### The problem
The output is the lines below from the one with "new THREE.Vector2(z, y));" through the one with "addMesh(chair, 'topRail', rail);", both included, printed exactly and with no other line.

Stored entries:
==========

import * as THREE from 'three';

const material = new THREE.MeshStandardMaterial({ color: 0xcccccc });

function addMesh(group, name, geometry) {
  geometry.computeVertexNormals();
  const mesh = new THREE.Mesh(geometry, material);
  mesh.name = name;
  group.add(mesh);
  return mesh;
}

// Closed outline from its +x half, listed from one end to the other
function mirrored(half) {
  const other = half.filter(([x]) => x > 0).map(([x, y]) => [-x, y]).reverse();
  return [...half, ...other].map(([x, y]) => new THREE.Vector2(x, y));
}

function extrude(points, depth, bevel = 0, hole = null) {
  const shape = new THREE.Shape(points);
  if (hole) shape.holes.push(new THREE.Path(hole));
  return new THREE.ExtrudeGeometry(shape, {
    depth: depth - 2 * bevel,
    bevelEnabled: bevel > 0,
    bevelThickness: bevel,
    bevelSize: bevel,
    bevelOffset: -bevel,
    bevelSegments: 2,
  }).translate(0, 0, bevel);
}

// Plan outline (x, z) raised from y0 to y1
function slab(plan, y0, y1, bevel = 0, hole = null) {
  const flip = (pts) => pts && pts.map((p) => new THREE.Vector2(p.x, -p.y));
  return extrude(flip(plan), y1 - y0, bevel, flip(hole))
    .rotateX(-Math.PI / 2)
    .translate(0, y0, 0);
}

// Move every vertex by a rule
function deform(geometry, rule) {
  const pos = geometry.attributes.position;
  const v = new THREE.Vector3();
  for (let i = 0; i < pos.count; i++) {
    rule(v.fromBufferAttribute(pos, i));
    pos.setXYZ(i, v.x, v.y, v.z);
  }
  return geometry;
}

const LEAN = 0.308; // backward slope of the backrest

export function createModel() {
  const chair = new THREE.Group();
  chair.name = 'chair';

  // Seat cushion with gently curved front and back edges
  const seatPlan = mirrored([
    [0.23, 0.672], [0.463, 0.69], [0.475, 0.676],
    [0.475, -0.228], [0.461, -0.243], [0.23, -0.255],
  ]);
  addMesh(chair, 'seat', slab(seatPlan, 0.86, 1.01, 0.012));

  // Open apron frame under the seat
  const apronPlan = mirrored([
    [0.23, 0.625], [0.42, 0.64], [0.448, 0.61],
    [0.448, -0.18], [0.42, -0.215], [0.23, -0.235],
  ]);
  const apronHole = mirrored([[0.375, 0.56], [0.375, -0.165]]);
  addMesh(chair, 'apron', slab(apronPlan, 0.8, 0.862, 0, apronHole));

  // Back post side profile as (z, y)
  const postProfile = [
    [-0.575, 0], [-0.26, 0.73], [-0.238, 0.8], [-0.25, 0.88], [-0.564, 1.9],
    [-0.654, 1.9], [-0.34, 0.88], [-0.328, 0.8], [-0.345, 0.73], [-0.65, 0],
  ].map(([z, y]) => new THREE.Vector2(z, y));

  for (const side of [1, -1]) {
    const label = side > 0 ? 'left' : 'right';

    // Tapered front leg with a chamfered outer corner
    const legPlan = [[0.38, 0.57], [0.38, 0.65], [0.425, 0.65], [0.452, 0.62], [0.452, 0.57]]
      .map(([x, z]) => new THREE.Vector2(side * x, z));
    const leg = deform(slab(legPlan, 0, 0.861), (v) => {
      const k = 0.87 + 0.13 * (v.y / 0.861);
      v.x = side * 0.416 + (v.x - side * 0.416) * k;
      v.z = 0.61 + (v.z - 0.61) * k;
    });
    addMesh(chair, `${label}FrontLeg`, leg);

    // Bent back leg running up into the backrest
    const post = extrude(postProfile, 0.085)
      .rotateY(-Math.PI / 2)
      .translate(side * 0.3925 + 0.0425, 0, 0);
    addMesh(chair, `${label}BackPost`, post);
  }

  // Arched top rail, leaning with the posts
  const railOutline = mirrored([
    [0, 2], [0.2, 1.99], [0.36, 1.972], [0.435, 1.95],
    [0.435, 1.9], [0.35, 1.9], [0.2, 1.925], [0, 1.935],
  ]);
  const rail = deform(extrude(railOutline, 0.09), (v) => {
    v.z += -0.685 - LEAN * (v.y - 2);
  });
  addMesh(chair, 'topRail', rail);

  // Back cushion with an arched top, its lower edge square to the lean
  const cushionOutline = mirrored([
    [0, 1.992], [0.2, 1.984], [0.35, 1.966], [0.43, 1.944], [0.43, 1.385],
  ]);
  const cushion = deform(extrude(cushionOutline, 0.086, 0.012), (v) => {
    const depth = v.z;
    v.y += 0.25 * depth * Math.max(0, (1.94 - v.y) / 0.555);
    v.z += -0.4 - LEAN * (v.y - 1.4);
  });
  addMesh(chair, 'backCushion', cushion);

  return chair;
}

==========

### Exercise response
  ].map(([z, y]) => new THREE.Vector2(z, y));

  for (const side of [1, -1]) {
    const label = side > 0 ? 'left' : 'right';

    // Tapered front leg with a chamfered outer corner
    const legPlan = [[0.38, 0.57], [0.38, 0.65], [0.425, 0.65], [0.452, 0.62], [0.452, 0.57]]
      .map(([x, z]) => new THREE.Vector2(side * x, z));
    const leg = deform(slab(legPlan, 0, 0.861), (v) => {
      const k = 0.87 + 0.13 * (v.y / 0.861);
      v.x = side * 0.416 + (v.x - side * 0.416) * k;
      v.z = 0.61 + (v.z - 0.61) * k;
    });
    addMesh(chair, `${label}FrontLeg`, leg);

    // Bent back leg running up into the backrest
    const post = extrude(postProfile, 0.085)
      .rotateY(-Math.PI / 2)
      .translate(side * 0.3925 + 0.0425, 0, 0);
    addMesh(chair, `${label}BackPost`, post);
  }

  // Arched top rail, leaning with the posts
  const railOutline = mirrored([
    [0, 2], [0.2, 1.99], [0.36, 1.972], [0.435, 1.95],
    [0.435, 1.9], [0.35, 1.9], [0.2, 1.925], [0, 1.935],
  ]);
  const rail = deform(extrude(railOutline, 0.09), (v) => {
    v.z += -0.685 - LEAN * (v.y - 2);
  });
  addMesh(chair, 'topRail', rail);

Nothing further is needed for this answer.